The jurors in the Dzhokhar Tsarnaev trial sped through the questions that decided his fate at the rate of three or more an hour—about enough time to read the question out, take a vote, count the hands, and move on to the next question. Most important, though, the jury appeared to agree unanimously that the 19 mitigating factors proposed by the defense made no difference. If even one juror had found it impossible for any reason to vote for the death penalty, Tsarnaev would have been sentenced to life imprisonment for his role in the Boston Marathon bombing.
There is a common misconception that, in certain cases, the law requires the death penalty. This is never the case—it is always up to the jury. And yet this jury seems to have all but rubber-stamped the verdict. This suggests that the defense failed in its most basic effort, to get the jury to see Tsarnaev as a human being. The prosecution succeeded in convincing the jurors that he wasn't one.
The most important words spoken by Assistant U.S. Attorney William Weinreb in his closing were, “These were political crimes, designed to punish the United States ... by killing and mutilating innocent civilians on U.S. soil.” Throughout the trial, prosecutors talked about the Tsarnaevs “attacking us” or “attacking the U.S.” They used the language of war—and in a war, the enemy is dehumanized by definition, rendered at once more powerful than a human being and less than human.

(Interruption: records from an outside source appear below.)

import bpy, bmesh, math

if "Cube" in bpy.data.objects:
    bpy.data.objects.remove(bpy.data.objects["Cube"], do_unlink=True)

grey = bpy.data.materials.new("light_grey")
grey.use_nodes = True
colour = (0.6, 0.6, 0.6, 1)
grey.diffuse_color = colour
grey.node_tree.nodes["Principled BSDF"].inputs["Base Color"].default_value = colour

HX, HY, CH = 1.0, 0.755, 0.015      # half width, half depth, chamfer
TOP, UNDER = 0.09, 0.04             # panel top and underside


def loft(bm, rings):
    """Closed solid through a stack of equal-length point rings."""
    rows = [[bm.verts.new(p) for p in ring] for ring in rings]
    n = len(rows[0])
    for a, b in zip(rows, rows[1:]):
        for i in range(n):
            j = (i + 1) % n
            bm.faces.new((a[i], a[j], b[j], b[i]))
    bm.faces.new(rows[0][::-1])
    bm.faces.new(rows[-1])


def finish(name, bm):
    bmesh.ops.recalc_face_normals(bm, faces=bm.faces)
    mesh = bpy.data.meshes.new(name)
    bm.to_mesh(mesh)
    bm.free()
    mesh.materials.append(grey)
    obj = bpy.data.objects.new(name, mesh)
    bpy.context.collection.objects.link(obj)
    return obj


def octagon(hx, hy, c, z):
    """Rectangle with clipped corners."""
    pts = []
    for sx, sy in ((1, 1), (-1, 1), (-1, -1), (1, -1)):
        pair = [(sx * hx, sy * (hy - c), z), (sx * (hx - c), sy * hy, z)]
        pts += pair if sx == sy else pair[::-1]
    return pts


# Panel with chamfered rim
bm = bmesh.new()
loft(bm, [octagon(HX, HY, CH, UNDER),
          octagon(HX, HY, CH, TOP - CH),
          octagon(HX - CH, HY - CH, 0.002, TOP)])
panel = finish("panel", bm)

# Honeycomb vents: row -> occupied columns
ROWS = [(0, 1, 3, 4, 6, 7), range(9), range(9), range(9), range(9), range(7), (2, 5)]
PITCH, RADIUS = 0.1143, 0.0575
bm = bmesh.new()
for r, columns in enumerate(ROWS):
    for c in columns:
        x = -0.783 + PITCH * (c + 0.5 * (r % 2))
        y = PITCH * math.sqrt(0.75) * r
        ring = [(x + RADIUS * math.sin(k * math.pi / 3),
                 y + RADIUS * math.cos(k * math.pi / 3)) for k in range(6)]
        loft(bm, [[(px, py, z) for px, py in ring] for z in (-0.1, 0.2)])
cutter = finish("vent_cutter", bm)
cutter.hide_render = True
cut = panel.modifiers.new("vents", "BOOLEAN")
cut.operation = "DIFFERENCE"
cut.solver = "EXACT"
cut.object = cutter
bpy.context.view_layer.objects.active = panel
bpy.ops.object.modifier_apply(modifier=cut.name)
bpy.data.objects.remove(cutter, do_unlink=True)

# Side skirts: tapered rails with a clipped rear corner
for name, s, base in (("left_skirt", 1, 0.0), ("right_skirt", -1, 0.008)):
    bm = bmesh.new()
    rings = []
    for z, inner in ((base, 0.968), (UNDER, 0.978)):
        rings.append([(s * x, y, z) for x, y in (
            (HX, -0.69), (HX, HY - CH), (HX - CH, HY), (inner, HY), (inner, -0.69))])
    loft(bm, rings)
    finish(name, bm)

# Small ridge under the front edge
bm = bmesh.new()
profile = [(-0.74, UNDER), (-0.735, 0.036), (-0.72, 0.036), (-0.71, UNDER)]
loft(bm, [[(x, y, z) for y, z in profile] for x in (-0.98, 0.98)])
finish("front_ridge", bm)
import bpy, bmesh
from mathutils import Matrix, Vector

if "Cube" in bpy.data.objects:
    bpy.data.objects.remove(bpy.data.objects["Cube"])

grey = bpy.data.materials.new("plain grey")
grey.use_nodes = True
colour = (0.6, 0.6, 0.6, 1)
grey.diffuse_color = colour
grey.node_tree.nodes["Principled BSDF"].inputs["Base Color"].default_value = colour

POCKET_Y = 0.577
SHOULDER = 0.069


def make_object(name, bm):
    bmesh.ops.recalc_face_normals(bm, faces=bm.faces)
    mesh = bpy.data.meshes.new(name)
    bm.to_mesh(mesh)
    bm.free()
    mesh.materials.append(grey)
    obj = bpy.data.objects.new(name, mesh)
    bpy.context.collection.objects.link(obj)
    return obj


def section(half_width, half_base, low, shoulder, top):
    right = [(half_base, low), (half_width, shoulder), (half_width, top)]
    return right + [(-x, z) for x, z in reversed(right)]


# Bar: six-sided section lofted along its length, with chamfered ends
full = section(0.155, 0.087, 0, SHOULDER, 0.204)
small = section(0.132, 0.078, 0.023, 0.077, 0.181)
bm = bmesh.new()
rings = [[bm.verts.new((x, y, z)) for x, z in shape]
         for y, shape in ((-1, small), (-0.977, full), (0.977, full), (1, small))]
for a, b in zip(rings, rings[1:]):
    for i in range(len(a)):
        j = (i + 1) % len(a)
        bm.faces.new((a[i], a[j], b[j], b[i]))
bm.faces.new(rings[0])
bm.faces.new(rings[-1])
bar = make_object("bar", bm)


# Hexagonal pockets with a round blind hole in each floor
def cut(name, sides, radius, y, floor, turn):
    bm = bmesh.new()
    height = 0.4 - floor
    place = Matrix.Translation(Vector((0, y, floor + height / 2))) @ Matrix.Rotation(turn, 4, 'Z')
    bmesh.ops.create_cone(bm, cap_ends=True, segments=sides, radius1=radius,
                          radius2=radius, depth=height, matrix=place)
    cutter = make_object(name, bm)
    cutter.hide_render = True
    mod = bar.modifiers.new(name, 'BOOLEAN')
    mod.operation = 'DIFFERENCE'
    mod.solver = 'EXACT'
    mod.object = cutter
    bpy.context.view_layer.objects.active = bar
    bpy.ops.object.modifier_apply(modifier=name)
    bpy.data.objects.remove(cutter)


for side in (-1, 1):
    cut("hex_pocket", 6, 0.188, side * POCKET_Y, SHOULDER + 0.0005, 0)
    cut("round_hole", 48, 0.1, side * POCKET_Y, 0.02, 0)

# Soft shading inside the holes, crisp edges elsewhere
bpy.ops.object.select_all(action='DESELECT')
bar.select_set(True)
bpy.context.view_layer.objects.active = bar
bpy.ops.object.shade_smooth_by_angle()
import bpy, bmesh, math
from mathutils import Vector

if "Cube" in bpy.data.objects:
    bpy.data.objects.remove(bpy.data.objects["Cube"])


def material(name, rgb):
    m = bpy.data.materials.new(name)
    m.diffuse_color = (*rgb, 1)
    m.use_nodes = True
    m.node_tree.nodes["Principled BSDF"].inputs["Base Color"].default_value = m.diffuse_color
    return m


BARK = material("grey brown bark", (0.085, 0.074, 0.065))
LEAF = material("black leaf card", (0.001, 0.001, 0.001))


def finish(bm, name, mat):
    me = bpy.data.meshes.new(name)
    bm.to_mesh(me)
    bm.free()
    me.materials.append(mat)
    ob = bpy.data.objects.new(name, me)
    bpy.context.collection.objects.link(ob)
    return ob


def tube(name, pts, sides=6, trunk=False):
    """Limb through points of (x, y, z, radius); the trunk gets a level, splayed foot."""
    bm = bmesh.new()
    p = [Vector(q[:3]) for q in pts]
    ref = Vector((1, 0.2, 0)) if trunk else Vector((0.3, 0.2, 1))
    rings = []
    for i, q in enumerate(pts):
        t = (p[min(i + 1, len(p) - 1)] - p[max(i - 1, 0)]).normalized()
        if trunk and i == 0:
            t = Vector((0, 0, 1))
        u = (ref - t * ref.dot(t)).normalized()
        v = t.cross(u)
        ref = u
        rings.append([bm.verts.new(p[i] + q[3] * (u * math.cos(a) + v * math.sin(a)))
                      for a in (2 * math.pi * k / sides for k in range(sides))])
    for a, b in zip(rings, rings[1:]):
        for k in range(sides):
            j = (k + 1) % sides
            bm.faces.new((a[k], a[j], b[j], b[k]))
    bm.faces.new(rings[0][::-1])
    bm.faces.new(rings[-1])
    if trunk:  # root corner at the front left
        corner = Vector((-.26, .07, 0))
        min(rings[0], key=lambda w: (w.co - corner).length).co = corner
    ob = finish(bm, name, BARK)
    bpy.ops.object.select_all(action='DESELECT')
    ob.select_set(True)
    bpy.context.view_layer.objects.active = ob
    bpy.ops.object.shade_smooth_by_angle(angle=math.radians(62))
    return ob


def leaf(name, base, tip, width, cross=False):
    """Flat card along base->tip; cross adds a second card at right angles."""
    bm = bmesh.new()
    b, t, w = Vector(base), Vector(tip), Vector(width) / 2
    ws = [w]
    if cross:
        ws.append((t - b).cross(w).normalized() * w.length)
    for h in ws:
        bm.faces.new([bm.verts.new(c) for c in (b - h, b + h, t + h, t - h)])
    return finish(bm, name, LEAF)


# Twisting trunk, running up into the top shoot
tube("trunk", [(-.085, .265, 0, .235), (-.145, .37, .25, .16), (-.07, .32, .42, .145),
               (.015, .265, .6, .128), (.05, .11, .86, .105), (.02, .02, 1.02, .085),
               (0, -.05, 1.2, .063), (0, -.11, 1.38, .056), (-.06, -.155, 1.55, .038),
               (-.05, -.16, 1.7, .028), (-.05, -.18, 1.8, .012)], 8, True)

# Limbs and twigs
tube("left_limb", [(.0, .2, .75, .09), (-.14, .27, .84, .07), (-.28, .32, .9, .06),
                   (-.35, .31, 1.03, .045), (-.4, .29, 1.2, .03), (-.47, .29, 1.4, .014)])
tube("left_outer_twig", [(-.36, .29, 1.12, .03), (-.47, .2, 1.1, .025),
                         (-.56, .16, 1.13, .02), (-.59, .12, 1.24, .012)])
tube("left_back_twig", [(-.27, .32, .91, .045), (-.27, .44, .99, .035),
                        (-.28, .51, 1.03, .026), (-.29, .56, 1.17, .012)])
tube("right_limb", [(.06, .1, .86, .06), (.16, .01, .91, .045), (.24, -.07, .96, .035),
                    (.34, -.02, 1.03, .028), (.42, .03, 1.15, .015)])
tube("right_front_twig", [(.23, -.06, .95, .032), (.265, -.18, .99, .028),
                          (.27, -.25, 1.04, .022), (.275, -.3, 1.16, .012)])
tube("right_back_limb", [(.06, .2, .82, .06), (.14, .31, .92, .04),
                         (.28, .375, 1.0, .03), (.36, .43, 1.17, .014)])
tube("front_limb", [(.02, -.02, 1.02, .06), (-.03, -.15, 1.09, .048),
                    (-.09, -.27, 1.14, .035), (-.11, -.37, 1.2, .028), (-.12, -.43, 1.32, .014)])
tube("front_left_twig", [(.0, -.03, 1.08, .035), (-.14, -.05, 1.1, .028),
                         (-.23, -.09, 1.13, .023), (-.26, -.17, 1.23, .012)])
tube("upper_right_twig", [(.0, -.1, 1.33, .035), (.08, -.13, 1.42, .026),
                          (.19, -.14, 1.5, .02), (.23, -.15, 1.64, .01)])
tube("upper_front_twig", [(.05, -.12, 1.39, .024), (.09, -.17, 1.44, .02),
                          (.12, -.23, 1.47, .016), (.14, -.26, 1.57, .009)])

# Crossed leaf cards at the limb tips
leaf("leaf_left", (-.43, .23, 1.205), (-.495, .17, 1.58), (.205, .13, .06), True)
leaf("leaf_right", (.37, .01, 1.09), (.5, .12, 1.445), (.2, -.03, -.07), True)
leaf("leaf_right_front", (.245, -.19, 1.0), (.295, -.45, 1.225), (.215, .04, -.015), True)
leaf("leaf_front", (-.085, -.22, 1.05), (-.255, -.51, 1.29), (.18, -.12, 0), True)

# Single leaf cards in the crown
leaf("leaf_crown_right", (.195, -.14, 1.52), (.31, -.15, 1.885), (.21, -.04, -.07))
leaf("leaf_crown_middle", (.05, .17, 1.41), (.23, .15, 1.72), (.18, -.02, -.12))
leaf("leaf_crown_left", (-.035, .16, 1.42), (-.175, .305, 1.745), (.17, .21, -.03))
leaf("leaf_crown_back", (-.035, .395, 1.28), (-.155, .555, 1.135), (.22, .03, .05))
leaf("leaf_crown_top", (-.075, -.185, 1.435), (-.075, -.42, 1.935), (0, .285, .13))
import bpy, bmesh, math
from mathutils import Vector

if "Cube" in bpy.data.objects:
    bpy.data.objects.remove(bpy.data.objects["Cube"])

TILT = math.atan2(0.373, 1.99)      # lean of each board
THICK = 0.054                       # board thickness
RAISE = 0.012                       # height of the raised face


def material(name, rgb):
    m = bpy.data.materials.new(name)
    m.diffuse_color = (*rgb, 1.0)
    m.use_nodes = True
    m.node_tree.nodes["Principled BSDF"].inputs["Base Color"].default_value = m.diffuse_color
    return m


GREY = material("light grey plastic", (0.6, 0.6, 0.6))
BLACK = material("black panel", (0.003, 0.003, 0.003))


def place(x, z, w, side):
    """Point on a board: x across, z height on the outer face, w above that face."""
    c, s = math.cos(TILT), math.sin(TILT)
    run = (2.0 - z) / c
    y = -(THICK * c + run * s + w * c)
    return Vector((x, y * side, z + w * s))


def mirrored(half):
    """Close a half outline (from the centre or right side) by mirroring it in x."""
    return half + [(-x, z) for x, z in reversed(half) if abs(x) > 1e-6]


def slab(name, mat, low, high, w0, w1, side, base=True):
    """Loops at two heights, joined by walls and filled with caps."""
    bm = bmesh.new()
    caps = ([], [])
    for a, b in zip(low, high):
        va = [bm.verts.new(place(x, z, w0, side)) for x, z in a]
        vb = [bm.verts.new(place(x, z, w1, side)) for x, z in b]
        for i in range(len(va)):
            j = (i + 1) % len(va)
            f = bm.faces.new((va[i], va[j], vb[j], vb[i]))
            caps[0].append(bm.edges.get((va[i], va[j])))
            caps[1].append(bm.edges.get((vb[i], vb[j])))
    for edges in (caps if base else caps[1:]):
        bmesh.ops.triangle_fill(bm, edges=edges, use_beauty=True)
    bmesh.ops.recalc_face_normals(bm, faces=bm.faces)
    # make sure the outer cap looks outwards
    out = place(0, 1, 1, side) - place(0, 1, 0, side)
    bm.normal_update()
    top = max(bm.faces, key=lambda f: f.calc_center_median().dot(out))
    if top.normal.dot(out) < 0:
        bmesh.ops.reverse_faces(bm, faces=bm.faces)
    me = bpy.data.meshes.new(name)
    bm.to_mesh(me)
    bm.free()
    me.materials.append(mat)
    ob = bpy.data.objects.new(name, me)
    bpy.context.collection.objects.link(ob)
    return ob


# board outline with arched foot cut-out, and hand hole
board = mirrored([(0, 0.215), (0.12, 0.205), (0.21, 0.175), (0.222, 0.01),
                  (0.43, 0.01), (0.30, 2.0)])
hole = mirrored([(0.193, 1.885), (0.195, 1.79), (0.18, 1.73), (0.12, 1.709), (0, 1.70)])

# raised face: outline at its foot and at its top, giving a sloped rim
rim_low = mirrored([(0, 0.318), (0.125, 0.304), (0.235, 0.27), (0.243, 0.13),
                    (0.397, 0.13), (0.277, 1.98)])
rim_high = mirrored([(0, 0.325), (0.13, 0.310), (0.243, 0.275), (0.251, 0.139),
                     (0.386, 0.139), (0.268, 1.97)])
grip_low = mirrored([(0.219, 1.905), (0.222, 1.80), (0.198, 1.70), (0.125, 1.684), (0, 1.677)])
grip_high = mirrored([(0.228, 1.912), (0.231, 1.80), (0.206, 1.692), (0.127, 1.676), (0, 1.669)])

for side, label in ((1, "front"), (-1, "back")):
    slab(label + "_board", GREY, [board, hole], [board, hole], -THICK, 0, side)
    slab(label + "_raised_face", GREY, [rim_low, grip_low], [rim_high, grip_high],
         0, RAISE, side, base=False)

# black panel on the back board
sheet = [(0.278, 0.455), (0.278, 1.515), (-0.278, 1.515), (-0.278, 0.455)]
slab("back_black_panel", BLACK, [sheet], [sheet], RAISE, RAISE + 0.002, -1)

The defense was sensitive to this tactic and helpless to resist it. Out of earshot of the jury, attorney David Bruck complained to the judge that he could not object to references to the wars in Iraq and Afghanistan because it would only further alienate the jury from his Muslim immigrant defendant. In the end, the prosecution's ability to frame the defendant as an enemy combatant may have been the key difference between the Tsarnaev case and those in which defense attorney Judy Clarke was able to save the lives of horrible people: They had all committed heinous crimes, but they appeared to be people killing other people, not terrorists attacking the United States.
During the jury selection process, the defense seemed particularly wary of two kinds of people: those who were eager to serve on the jury, and those who appeared to have leadership qualities. The eager types were dangerous because they might harbor a hidden agenda, be it to write a book or to make sure Tsarnaev got the death penalty. A strong leader was undesirable because he or she might unite the jury and minimize the probability of a single juror dissenting.
One potential juror seemed undesirable on both of these counts: She very much wanted to serve, and she worked as a restaurant manager, which spoke to her leadership skills. When Bruck questioned her enthusiasm, she explained that she considered jury duty to be a uniquely American duty and honor. Only in this country, she said, could someone like her—a woman who had never gone to college and had worked as a waitress for 24 years—be trusted with something so important. When Bruck asked if she would be able to stop being a manager for a few months and work alongside other jurors as equals, she assured him that she did not like the responsibilities of management. She dealt with them, however, by keeping a certain perspective. When she had to fire an employee, she explained, she told herself it was not her decision but the employee's: “They decided not to come to work, or they decided to steal.” This was a readymade recipe for rejecting responsibility—including the personal responsibility for sentencing a man to death.
In other respects, though, the restaurant manager seemed like an ideal juror: She had no strong views either on Tsarnaev's guilt or on the death penalty in general. She was seated by the court, and was eventually chosen as the foreperson. So the jury went into deliberations armed with two narratives to speed their final decision: the prosecution's story that Tsarnaev was an enemy combatant and the restaurant manager's story that everyone seals his own fate.